Like in any other country Cambodia’s population is more concerned with bread and butter issues and important domestic issues like education and health care rather than with international conflicts, like the border issues, which of late have become the sole focus of Cambodia’s foreign policy. The government concentrates on the Western border and Thai incursions into Cambodian territory and Thailand’s unfounded claim to Preah Vihear. The main opposition party on the other hand focuses on the Eastern border with Vietnam and that country’s perceived encroachment into Cambodian territory.

Although the population as a whole stands by the government’s firm stance towards Thailand, the border issue with Vietnam does not seem to gain much traction among the people. The latter may be a thorny issue, which is more likely than not very difficult to resolve in the face of the close relationship between the two countries. Additionally, the government can ill afford to have opponents, possibly even enemies, on both sides – in the West and in the East. Any political security adviser worth his/her salt would be foolish to advocate such a policy.

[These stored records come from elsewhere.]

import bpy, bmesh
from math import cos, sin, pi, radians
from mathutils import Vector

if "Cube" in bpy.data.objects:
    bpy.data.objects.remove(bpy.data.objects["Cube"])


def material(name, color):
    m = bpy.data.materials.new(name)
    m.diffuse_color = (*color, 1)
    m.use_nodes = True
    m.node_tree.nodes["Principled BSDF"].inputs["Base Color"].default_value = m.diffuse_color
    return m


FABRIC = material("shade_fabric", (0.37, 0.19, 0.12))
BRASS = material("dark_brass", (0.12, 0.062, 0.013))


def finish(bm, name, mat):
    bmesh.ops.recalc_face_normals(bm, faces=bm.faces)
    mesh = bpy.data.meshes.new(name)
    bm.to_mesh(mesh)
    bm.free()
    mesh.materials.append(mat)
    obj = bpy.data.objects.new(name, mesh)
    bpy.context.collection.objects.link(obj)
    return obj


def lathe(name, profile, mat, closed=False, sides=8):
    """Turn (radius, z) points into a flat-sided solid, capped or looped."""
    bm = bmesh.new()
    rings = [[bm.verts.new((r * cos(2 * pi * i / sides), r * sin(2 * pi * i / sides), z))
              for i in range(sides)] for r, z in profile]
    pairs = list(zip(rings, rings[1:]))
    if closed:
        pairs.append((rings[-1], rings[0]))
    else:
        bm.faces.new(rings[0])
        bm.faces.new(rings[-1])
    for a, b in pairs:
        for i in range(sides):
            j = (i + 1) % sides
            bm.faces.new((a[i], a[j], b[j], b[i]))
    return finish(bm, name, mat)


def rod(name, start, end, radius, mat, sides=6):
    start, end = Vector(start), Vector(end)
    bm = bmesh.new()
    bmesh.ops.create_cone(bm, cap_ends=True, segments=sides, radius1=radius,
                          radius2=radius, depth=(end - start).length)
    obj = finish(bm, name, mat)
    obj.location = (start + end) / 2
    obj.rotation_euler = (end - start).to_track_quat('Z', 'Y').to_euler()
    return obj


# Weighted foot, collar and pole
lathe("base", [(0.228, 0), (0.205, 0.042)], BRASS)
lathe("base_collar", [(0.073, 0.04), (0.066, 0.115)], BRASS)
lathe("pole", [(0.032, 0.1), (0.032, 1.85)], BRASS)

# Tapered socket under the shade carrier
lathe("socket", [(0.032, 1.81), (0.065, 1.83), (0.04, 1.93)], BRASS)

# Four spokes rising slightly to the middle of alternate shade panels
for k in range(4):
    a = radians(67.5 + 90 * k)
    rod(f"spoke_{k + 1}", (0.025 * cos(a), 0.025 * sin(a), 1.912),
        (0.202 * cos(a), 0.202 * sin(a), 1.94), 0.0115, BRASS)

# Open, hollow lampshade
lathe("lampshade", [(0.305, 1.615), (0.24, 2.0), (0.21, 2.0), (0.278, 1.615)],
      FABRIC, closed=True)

Therefore, at this point in time, with tensions with Thailand running very high, it surely makes sense to put the Eastern issue on the back burner. Unfortunately, this concept seems to be completely lost on the main opposition party.

Therefore, it comes as no surprise that 80% of the people said the country is heading in the right direction. 51% are tired of the party leaders’ squabble and focus on their own personalities instead of on the pressing problems facing the country.

Even 40% (45% in the cities and 38% in rural areas) believe they will be richer one year from now. Seeing as that 70% comprise the rural population who are generally poorer than the city folks a certain optimism also permeates that segment of the population.

But the overriding concerns are that they want better health care, a better educational system, jobs, lower food prices, building roads and schools. However, just as high up there, in the high 80ies, is their wish for less corruption. This is naturally also no surprise as they are confronted with that aspect of Cambodian life on a daily basis.

The whole survey can be found here -

Since the survey seems to support the government’s contention that it is doing a good job the main opposition party took exception to the finding that 89% believe the country is moving in the right direction. They contend that people were simply too afraid to state their true opinion. With the 89% figure that interpretation is hardly convincing. It again goes to show that they just don’t seem to have a clue of how to play the role of a true opposition – certainly not by only lambasting the government at every turn. They know what the people want to hear and their political parties to do. Rather than being doubtful about the veracity of a survey by an admittedly neutral organization, they should finally formulate viable solutions and alternatives to the problems the people want addressed.